◆ **Your task**
Only lines holding "ground" are wanted; copy each of them from the records below.

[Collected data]
-*-

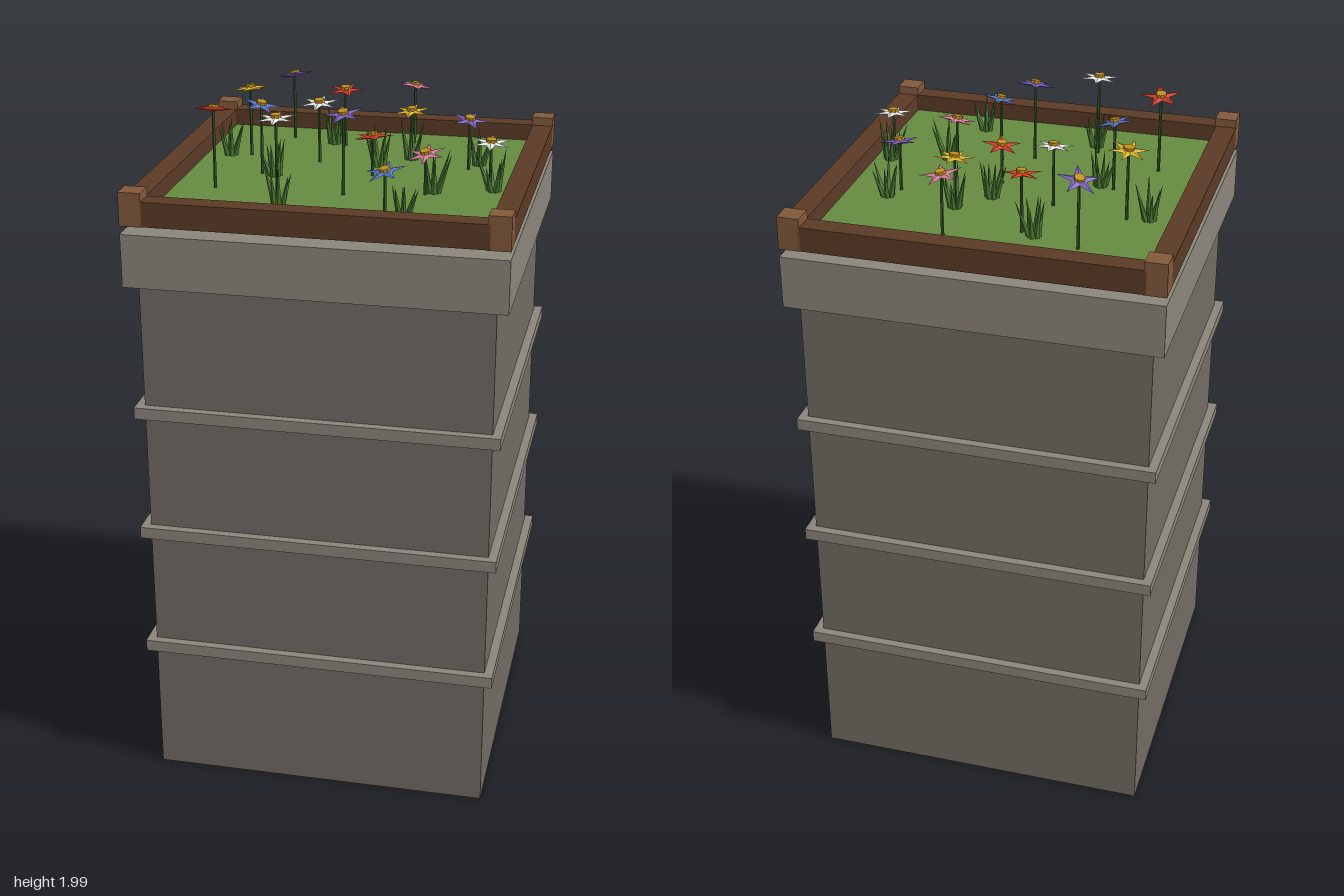
import * as THREE from 'three';

const mat = (color) => new THREE.MeshStandardMaterial({ color, flatShading: true });

export function createModel() {
  const root = new THREE.Group();
  const M = {
    stone: mat(0x706a62), trim: mat(0x8a857b), rail: mat(0x5a3a26), post: mat(0x80593a),
    lawn: mat(0x64893f), stem: mat(0x35562a), blade: mat(0x47752f), centre: mat(0xc0901e),
    purple: mat(0x7a5fc0), pink: mat(0xd9809a), red: mat(0xd83a26), yellow: mat(0xdcb42c),
    white: mat(0xe8e8e4), blue: mat(0x5578d0),
  };
  const add = (parent, name, geo, m, x = 0, y = 0, z = 0) => {
    const mesh = new THREE.Mesh(geo, m);
    mesh.name = name;
    mesh.position.set(x, y, z);
    parent.add(mesh);
    return mesh;
  };
  const box = (name, w, y0, y1, d, m, x = 0, z = 0) =>
    add(root, name, new THREE.BoxGeometry(w, y1 - y0, d), m, x, (y0 + y1) / 2, z);

  // Tower with raised bands and a wider cap
  box('tower', 0.98, 0, 1.55, 0.98, M.stone);
  for (const y of [0.42, 0.797, 1.173]) box('band', 1.03, y - 0.017, y + 0.017, 1.03, M.trim);
  box('cap', 1.05, 1.55, 1.7, 1.05, M.trim);

  // Planter frame floating just above the cap
  const ground = 1.745;
  box('lawn', 0.95, 1.725, ground, 0.95, M.lawn);
  for (const s of [-1, 1]) {
    box('frontBackRail', 0.94, 1.724, 1.793, 0.06, M.rail, 0, s * 0.495);
    box('sideRail', 0.06, 1.724, 1.793, 0.94, M.rail, s * 0.495, 0);
    for (const t of [-1, 1])
      box('cornerPost', 0.062, 1.723, 1.817, 0.062, M.post, s * 0.494, t * 0.494);
  }

  let seed = 7;
  const rnd = () => (seed = (seed * 16807) % 2147483647) / 2147483647;

  // Petal: flattened four-sided cone pointing outward along x
  const petalGeo = new THREE.ConeGeometry(0.0165, 0.056, 4);
  petalGeo.rotateZ(-Math.PI / 2);
  petalGeo.scale(1, 0.4, 1);
  petalGeo.translate(0.033, 0, 0);
  const centreGeo = new THREE.CylinderGeometry(0.015, 0.015, 0.012, 8);

  // Flowers: colour, x, height of the head, z, petals, angle of one petal in degrees
  const flowers = [
    ['purple', -0.25, 1.94, -0.354, 5, 0], ['pink', 0.118, 1.92, -0.37, 5, -74],
    ['red', -0.08, 1.915, -0.295, 5, -5], ['yellow', -0.332, 1.945, -0.14, 6, -85],
    ['white', -0.118, 1.92, -0.107, 6, -88], ['yellow', 0.14, 1.89, -0.185, 6, -85],
    ['purple', 0.32, 1.89, -0.118, 5, -82], ['red', 0.06, 1.86, 0, 5, -73],
    ['blue', -0.253, 1.945, 0.042, 5, -98], ['white', 0.41, 1.885, 0.09, 6, -93],
    ['pink', 0.238, 1.86, 0.149, 6, -90], ['red', -0.348, 1.97, 0.202, 5, 0],
    ['purple', 0.017, 1.972, 0.197, 5, -108], ['white', -0.149, 1.975, 0.287, 6, -93],
    ['blue', 0.16, 1.86, 0.337, 5, -90],
  ];
  for (const [color, x, y, z, count, deg] of flowers) {
    const flower = new THREE.Group();
    flower.name = 'flower';
    flower.position.set(x, ground, z);
    root.add(flower);
    const h = y - ground;
    add(flower, 'stem', new THREE.CylinderGeometry(0.004, 0.005, h, 5), M.stem, 0, h / 2, 0);
    const head = new THREE.Group();
    head.name = 'flowerHead';
    head.position.y = h;
    head.rotation.set((rnd() - 0.5) * 0.5, 0, (rnd() - 0.5) * 0.5);
    flower.add(head);
    for (let i = 0; i < count; i++) {
      const petal = add(head, 'petal', petalGeo, M[color]);
      petal.rotation.y = -THREE.MathUtils.degToRad(deg) - (i / count) * Math.PI * 2;
    }
    add(head, 'flowerCentre', centreGeo, M.centre, 0, 0.006, 0);
  }

  // Grass tufts: thin cones leaning outward
  const bladeGeo = new THREE.ConeGeometry(0.009, 1, 4);
  bladeGeo.translate(0, 0.5, 0);
  const tufts = [
    [-0.393, -0.129], [-0.118, -0.312], [0.343, -0.168], [0.06, -0.1], [-0.213, 0.056],
    [0.258, 0.127], [-0.135, 0.331], [0.216, 0.368], [0.42, 0.08], [0.14, -0.19],
  ];
  for (const [x, z] of tufts) {
    const tuft = new THREE.Group();
    tuft.name = 'grassTuft';
    tuft.position.set(x, ground, z);
    root.add(tuft);
    const turn = rnd() * 6;
    for (let i = 0; i < 6; i++) {
      const a = turn + (i / 6) * Math.PI * 2;
      const blade = add(tuft, 'grassBlade', bladeGeo, M.blade,
        Math.cos(a) * 0.012, 0, Math.sin(a) * 0.012);
      blade.scale.y = 0.08 + rnd() * 0.05;
      const lean = 0.12 + rnd() * 0.25;
      blade.rotation.set(Math.sin(a) * lean, 0, -Math.cos(a) * lean);
    }
  }
  return root;
}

-*-

◆ **Answer to this problem**
  const ground = 1.745;
  box('lawn', 0.95, 1.725, ground, 0.95, M.lawn);
    flower.position.set(x, ground, z);
    const h = y - ground;
    tuft.position.set(x, ground, z);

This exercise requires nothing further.